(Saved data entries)
*** Begin section ***

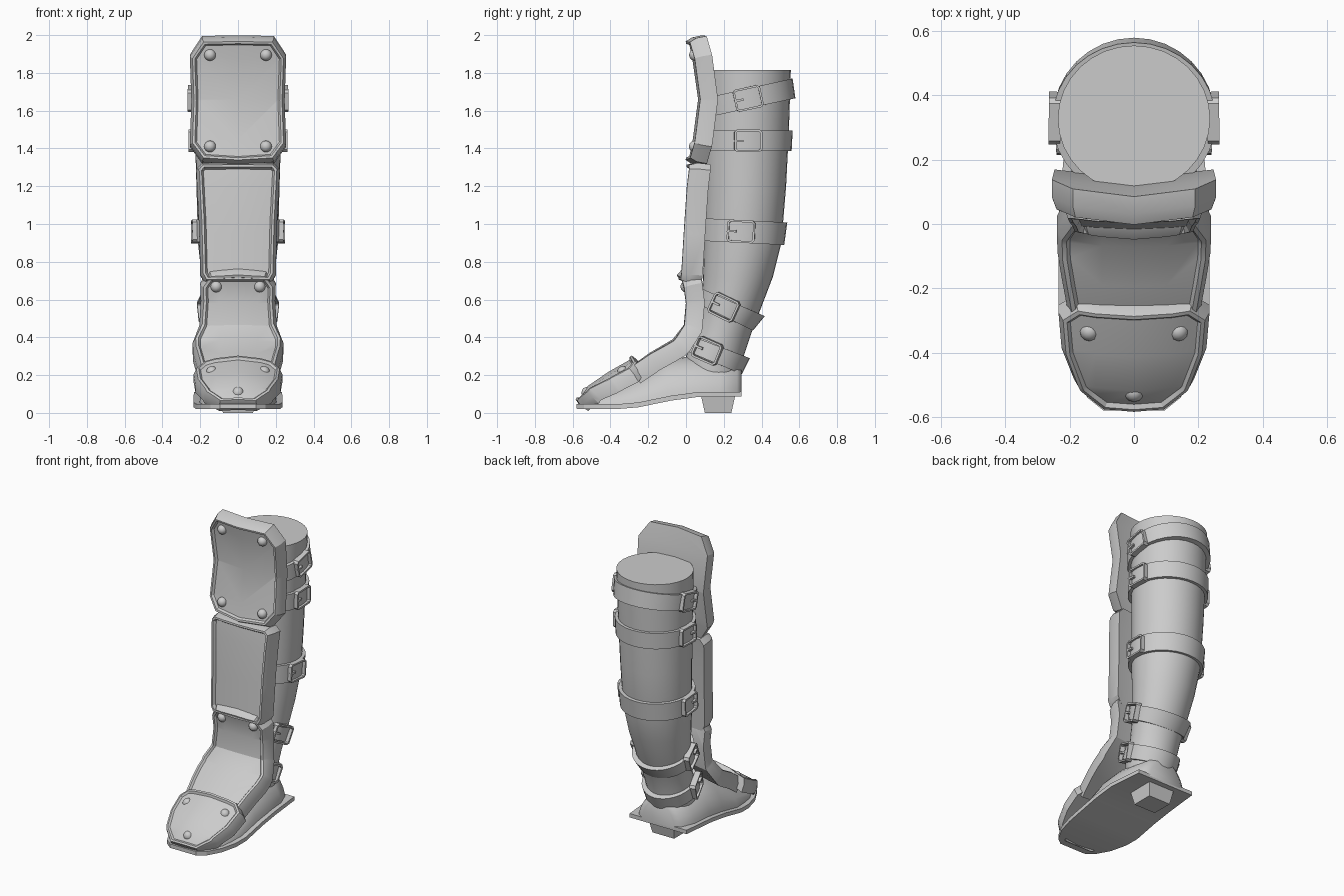
import bpy, bmesh, math
from mathutils import Vector, Matrix

if "Cube" in bpy.data.objects:
    bpy.data.objects.remove(bpy.data.objects["Cube"])


def finish(bm, name, angle=35):
    bmesh.ops.recalc_face_normals(bm, faces=bm.faces)
    me = bpy.data.meshes.new(name)
    bm.to_mesh(me)
    bm.free()
    ob = bpy.data.objects.new(name, me)
    bpy.context.collection.objects.link(ob)
    bpy.ops.object.select_all(action='DESELECT')
    bpy.context.view_layer.objects.active = ob
    ob.select_set(True)
    bpy.ops.object.shade_smooth_by_angle(angle=math.radians(angle))
    return ob


def loft(name, rings, closed=False, angle=35):
    """Skin a list of point rings; closed joins last ring to first, else caps."""
    bm = bmesh.new()
    vs = [[bm.verts.new(p) for p in r] for r in rings]
    n = len(vs[0])
    for i in range(len(vs) if closed else len(vs) - 1):
        a, b = vs[i], vs[(i + 1) % len(vs)]
        for j in range(n):
            bm.faces.new((a[j], a[(j + 1) % n], b[(j + 1) % n], b[j]))
    if not closed:
        bm.faces.new(vs[0])
        bm.faces.new(vs[-1])
    return finish(bm, name, angle)


def plate(name, path, half, depth, bevel, rim, recess, bend, xcuts):
    """Rimmed armour plate: flat outline (x, t) wrapped on a y-z path."""
    P = [Vector(p) for p in path]
    S = [0]
    for a, b in zip(P, P[1:]):
        S.append(S[-1] + (b - a).length)
    L = S[-1]
    N = []
    for i in range(len(P)):
        t = (P[min(i + 1, len(P) - 1)] - P[max(i - 1, 0)]).normalized()
        N.append(Vector((-t.y, t.x)))

    def place(x, d, s):
        d += bend[0] * abs(x) ** bend[1]
        i = max(k for k in range(len(S) - 1) if S[k] <= max(s, 0))
        f = (s - S[i]) / (S[i + 1] - S[i])
        q = P[i].lerp(P[i + 1], f) + N[i].lerp(N[i + 1], f).normalized() * d
        return Vector((x, q.x, q.y))

    outline = half + [(-x, t) for x, t in reversed(half) if x > 0]
    bm = bmesh.new()
    back = [bm.verts.new((x, depth, t * L)) for x, t in outline]
    front = [bm.verts.new((x, depth * 0.4, t * L)) for x, t in outline]
    n = len(back)
    for i in range(n):
        j = (i + 1) % n
        bm.faces.new((back[i], back[j], front[j], front[i]))
    bm.faces.new(back)
    f = bm.faces.new(front)
    bm.normal_update()
    for width, d in ((bevel, 0), (rim, 0), (0.01, recess)):
        bmesh.ops.inset_region(bm, faces=[f], thickness=width, use_even_offset=True)
        for v in f.verts:
            v.co.y = d
    cuts = [((0, 0, s), (0, 0, 1)) for s in S[1:-1]]
    cuts += [((x, 0, 0), (1, 0, 0)) for x in xcuts]
    for co, no in cuts:
        bmesh.ops.bisect_plane(bm, geom=bm.verts[:] + bm.edges[:] + bm.faces[:],
                               dist=1e-5, plane_co=co, plane_no=no)
    for v in bm.verts:
        v.co = place(*v.co)
    finish(bm, name, 25)
    return lambda x, t, sink=0.0: place(x, recess + sink, t * L)


def rivet(name, pos, r=0.031):
    bm = bmesh.new()
    bmesh.ops.create_uvsphere(bm, u_segments=12, v_segments=8, radius=r)
    bmesh.ops.translate(bm, verts=bm.verts, vec=pos)
    finish(bm, name, 60)


# leg shaft: z, front y, back y, half width
LEG = [(0.2, 0.0, 0.29, 0.145), (0.3, 0.0, 0.305, 0.15), (0.42, 0.05, 0.345, 0.155),
       (0.55, 0.08, 0.395, 0.17), (0.72, 0.09, 0.46, 0.192), (0.9, 0.095, 0.505, 0.212),
       (1.2, 0.1, 0.53, 0.22), (1.5, 0.1, 0.545, 0.229), (1.815, 0.1, 0.555, 0.237)]


def leg_point(a, z, off=0.0):
    z1 = min(max(z, LEG[0][0]), LEG[-1][0] - 1e-4)
    i = max(k for k in range(len(LEG) - 1) if LEG[k][0] <= z1)
    A, B = LEG[i], LEG[i + 1]
    f = (z1 - A[0]) / (B[0] - A[0])
    yf, yb, w = (A[k] + (B[k] - A[k]) * f for k in (1, 2, 3))
    return Vector(((w + off) * math.cos(a), (yf + yb) / 2 + ((yb - yf) / 2 + off) * math.sin(a), z))


M = 32
loft("leg_shaft", [[leg_point(2 * math.pi * j / M, r[0]) for j in range(M)] for r in LEG])


# straps with a buckle on either side
def buckle(name, pos, normal, slope, side):
    bm = bmesh.new()
    w, h, c, b = 0.074, 0.06, 0.014, 0.011

    def oct_ring(w, h, c, d):
        pts = [(w - c, h), (w, h - c), (w, c - h), (w - c, -h), (c - w, -h), (-w, c - h), (-w, h - c), (c - w, h)]
        return [bm.verts.new((d, u, v)) for u, v in pts]
    R = [oct_ring(w, h, c, -0.025), oct_ring(w, h, c, 0.012),
         oct_ring(w - b, h - b, c / 2, 0.012), oct_ring(w - b, h - b, c / 2, -0.025)]
    for k in range(4):
        p, q = R[k], R[(k + 1) % 4]
        for j in range(8):
            bm.faces.new((p[j], p[(j + 1) % 8], q[(j + 1) % 8], q[j]))
    # prong
    bmesh.ops.create_cube(bm, size=1, matrix=Matrix.Translation((0.003, -0.05, 0))
                          @ Matrix.Diagonal((0.016, 0.05, 0.012, 1)))
    n = normal.normalized()
    u = Vector((0, 1, slope))
    u = (u - n * u.dot(n)).normalized()
    v = n.cross(u)
    rot = Matrix((n, u, v)).transposed().to_4x4()
    bmesh.ops.transform(bm, verts=bm.verts, matrix=Matrix.Translation(pos) @ rot)
    if side < 0:
        bmesh.ops.scale(bm, verts=bm.verts, vec=(-1, 1, 1))
    finish(bm, name, 30)


# name, y0, z at y0, slope, half height, buckle y
STRAPS = [("upper_strap", 0.33, 1.665, 0.22, 0.052, 0.33), ("knee_strap", 0.33, 1.44, 0.0, 0.054, 0.33),
          ("calf_strap", 0.3, 0.96, -0.05, 0.06, 0.29), ("lower_strap", 0.22, 0.55, -0.46, 0.045, 0.2),
          ("ankle_strap", 0.16, 0.31, -0.4, 0.045, 0.11)]
for name, y0, z0, k, hh, by in STRAPS:
    def strap_point(a, dz, off):
        z = z0
        for _ in range(6):
            p = leg_point(a, z, off)
            z = z0 + k * (p.y - y0) + dz
        # lean the band square to its slope
        return leg_point(a, z, off) - Vector((0, 0.8 * k * dz * (1 + math.sin(a)) / 2, 0))
    sections = []
    for j in range(M):
        a = 2 * math.pi * j / M
        sections.append([strap_point(a, dz, off) for dz, off in
                         ((-hh, -0.012), (-hh, 0.02), (hh, 0.02), (hh, -0.012))])
    loft(name, sections, closed=True)
    a = min((math.radians(d) for d in range(-60, 61)),
            key=lambda t: abs(strap_point(t, 0, 0.02).y - by))
    pos = strap_point(a, 0, 0.02)
    for s in (1, -1):
        buckle(name + "_buckle", pos, Vector((math.cos(a), math.sin(a), 0)), k, s)

# foot upper: y, half width, bottom z, top z
foot = []
for y, w, zb, zt in [(0.295, 0.12, 0.1, 0.25), (0.27, 0.16, 0.1, 0.275), (0.18, 0.195, 0.1, 0.28),
                     (0.04, 0.205, 0.1, 0.3), (-0.1, 0.205, 0.08, 0.29), (-0.25, 0.205, 0.05, 0.2),
                     (-0.42, 0.18, 0.04, 0.13), (-0.55, 0.11, 0.035, 0.06)]:
    foot.append([(w * math.cos(math.pi * j / 14), y, zb + (zt - zb) * math.sin(math.pi * j / 14) ** 1.15)
                 for j in range(15)])
loft("foot_upper", foot, angle=45)

# sole: y, half width, bottom z
sole = []
for y, w, z in [(0.295, 0.21, 0.086), (0.06, 0.233, 0.084), (-0.08, 0.235, 0.065), (-0.25, 0.235, 0.03),
                (-0.34, 0.225, 0.022), (-0.45, 0.195, 0.02), (-0.54, 0.145, 0.02), (-0.58, 0.095, 0.022)]:
    sole.append([(-w, y, z), (w, y, z), (w, y, z + 0.026), (-w, y, z + 0.026)])
loft("sole", sole, angle=20)

# heel block
loft("heel", [[(-w, a, z), (w, a, z), (w, b, z), (-w, b, z)]
              for z, w, a, b in ((0, 0.08, 0.1, 0.24), (0.09, 0.095, 0.08, 0.26))])

# armour plates from knee to toe
knee = plate("knee_plate", [(-0.005, 1.98), (0.018, 1.87), (0.048, 1.66), (0.02, 1.45), (-0.005, 1.325)],
             [(0, 0), (0.19, 0.012), (0.255, 0.16), (0.247, 0.5), (0.255, 0.84), (0.19, 0.975), (0, 1)],
             0.092, 0.014, 0.012, 0.016, (0.12, 1), (0,))
plate("shin_plate", [(0.005, 1.33), (-0.01, 1.2), (-0.025, 0.95), (-0.04, 0.69)],
      [(0, 0), (0.19, 0), (0.222, 0.05), (0.207, 0.5), (0.2, 0.93), (0.175, 1), (0, 1)],
      0.11, 0.016, 0.012, 0.02, (0.4, 2), (-0.12, 0, 0.12))
ankle = plate("ankle_plate", [(-0.055, 0.745), (-0.03, 0.69), (-0.015, 0.58), (-0.025, 0.47), (-0.08, 0.4),
                              (-0.2, 0.33), (-0.31, 0.25)],
              [(0, 0), (0.15, 0.02), (0.2, 0.13), (0.197, 0.25), (0.205, 0.42), (0.24, 0.54), (0.238, 0.66),
               (0.205, 1), (0, 1)],
              0.095, 0.016, 0.014, 0.014, (0.5, 2), (-0.1, 0, 0.1))
toe = plate("toe_plate", [(-0.275, 0.31), (-0.42, 0.228), (-0.53, 0.152), (-0.592, 0.06)],
            [(0, 0), (0.18, 0), (0.235, 0.13), (0.225, 0.45), (0.178, 0.8), (0.1, 1), (0, 1)],
            0.078, 0.014, 0.012, 0.014, (1.1, 2), (-0.12, 0, 0.12))

# rivets
for s in (1, -1):
    rivet("knee_rivet", knee(0.148 * s, 0.14))
    rivet("knee_rivet", knee(0.148 * s, 0.86))
    rivet("ankle_rivet", ankle(0.115 * s, 0.135, 0.008))
    rivet("toe_rivet", toe(0.138 * s, 0.24, 0.018))
rivet("toe_rivet", toe(0, 0.8, 0.018))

*** End section ***

* _Prompt_: The number of lines in the entries holding the word "Matrix" is what is needed. Supply that number only.

* _Result of this task_: 5